cover image His Truth Is Marching On: John Lewis and the Power of Hope

His Truth Is Marching On: John Lewis and the Power of Hope

Jon Meacham. Random House, $30 (400p) ISBN 978-1-984855-02-2

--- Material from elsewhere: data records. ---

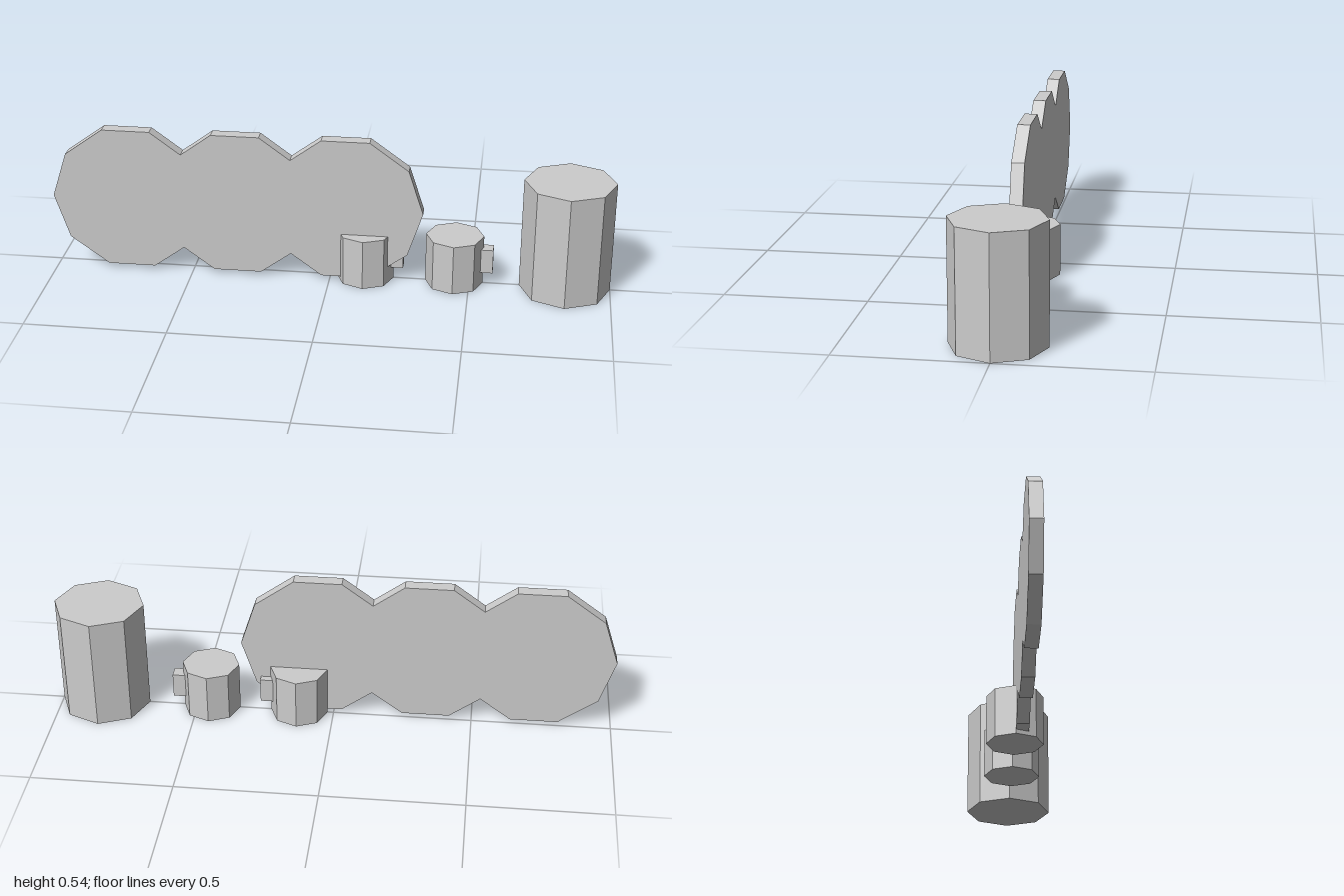
import * as THREE from 'three';

export function createModel() {
  const model = new THREE.Group();
  model.name = 'teaSet';
  const grey = new THREE.MeshStandardMaterial({ color: 0xcccccc });
  grey.name = 'plainGrey';
  grey.flatShading = true;

  const add = (parent, name, geometry, x, y, z) => {
    const mesh = new THREE.Mesh(geometry, grey);
    mesh.name = name;
    mesh.position.set(x, y, z);
    parent.add(mesh);
  };

  // Upright tray: outline of three joined ten-sided discs
  const r = 0.276, cy = 0.278, spacing = 0.39, first = -0.724;
  const last = first + 2 * spacing;
  const at = (cx, i) => {
    const a = (i * Math.PI) / 5;
    return new THREE.Vector2(cx + r * Math.cos(a), cy + r * Math.sin(a));
  };
  const notch = 0.182; // half height where neighbouring discs meet
  const outline = [];
  for (let i = -2; i <= 2; i++) outline.push(at(last, i));
  outline.push(at(last, 3), new THREE.Vector2(last - spacing / 2, cy + notch));
  outline.push(at(first + spacing, 2), at(first + spacing, 3));
  outline.push(new THREE.Vector2(first + spacing / 2, cy + notch));
  for (let i = 2; i <= 8; i++) outline.push(at(first, i));
  outline.push(new THREE.Vector2(first + spacing / 2, cy - notch));
  outline.push(at(first + spacing, 7), at(first + spacing, 8));
  outline.push(new THREE.Vector2(last - spacing / 2, cy - notch), at(last, 7));
  const tray = new THREE.ExtrudeGeometry(new THREE.Shape(outline), { depth: 0.046, bevelEnabled: false });
  add(model, 'tray', tray, 0, 0, 0);

  // Two small cups, each with a block handle
  for (const [name, x] of [['firstCup', 0.125], ['secondCup', 0.445]]) {
    const cup = new THREE.Group();
    cup.name = name;
    cup.position.x = x;
    add(cup, 'cupBody', new THREE.CylinderGeometry(0.103, 0.103, 0.184, 8), 0, 0.092, 0);
    add(cup, 'cupHandle', new THREE.BoxGeometry(0.046, 0.09, 0.046), 0.115, 0.095, -0.002);
    model.add(cup);
  }

  // Tall eight-sided canister
  add(model, 'canister', new THREE.CylinderGeometry(0.161, 0.161, 0.413, 8), 0.839, 0.2065, 0);
  return model;
}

A profile in courage and faith under fire emerges from this vivid portrait of Georgia congressman and civil rights icon John Lewis (1940–2020). Meacham (The Hope of Glory) focuses on Lewis’s experiences during the late 1950s and ’60s as chairman of the Student Nonviolent Coordinating Committee and a leader in crucial civil rights actions. It’s an epic story in Meacham’s impassioned telling: arrested and beaten many times, Lewis was knocked unconscious by a white mob in Montgomery, Ala., during the Freedom Rides, and had his skull fractured during the 1965 Bloody Sunday march in Selma, where, “trapped between asphalt and his uniformed attackers, inhaling tear gas and reeling from the billy club blow to his head, [he] felt everything dimming.” Meacham also probes the nonviolent protest philosophy Lewis learned from Martin Luther King Jr. and others, exploring its Christian intellectual roots, its practical discipline—training sessions featured mock racist attacks—and Lewis’s lonely adherence to nonviolence and integrationism after the SNCC gravitated to Black Power militance. Meacham sometimes goes overboard in his adulation, declaring Lewis a “saint” who “seemed to walk with Jesus Himself” and was “in the world, but not really of it.” Still, this gripping work is deeply relevant to America’s current turmoil over racial injustice. (Oct.)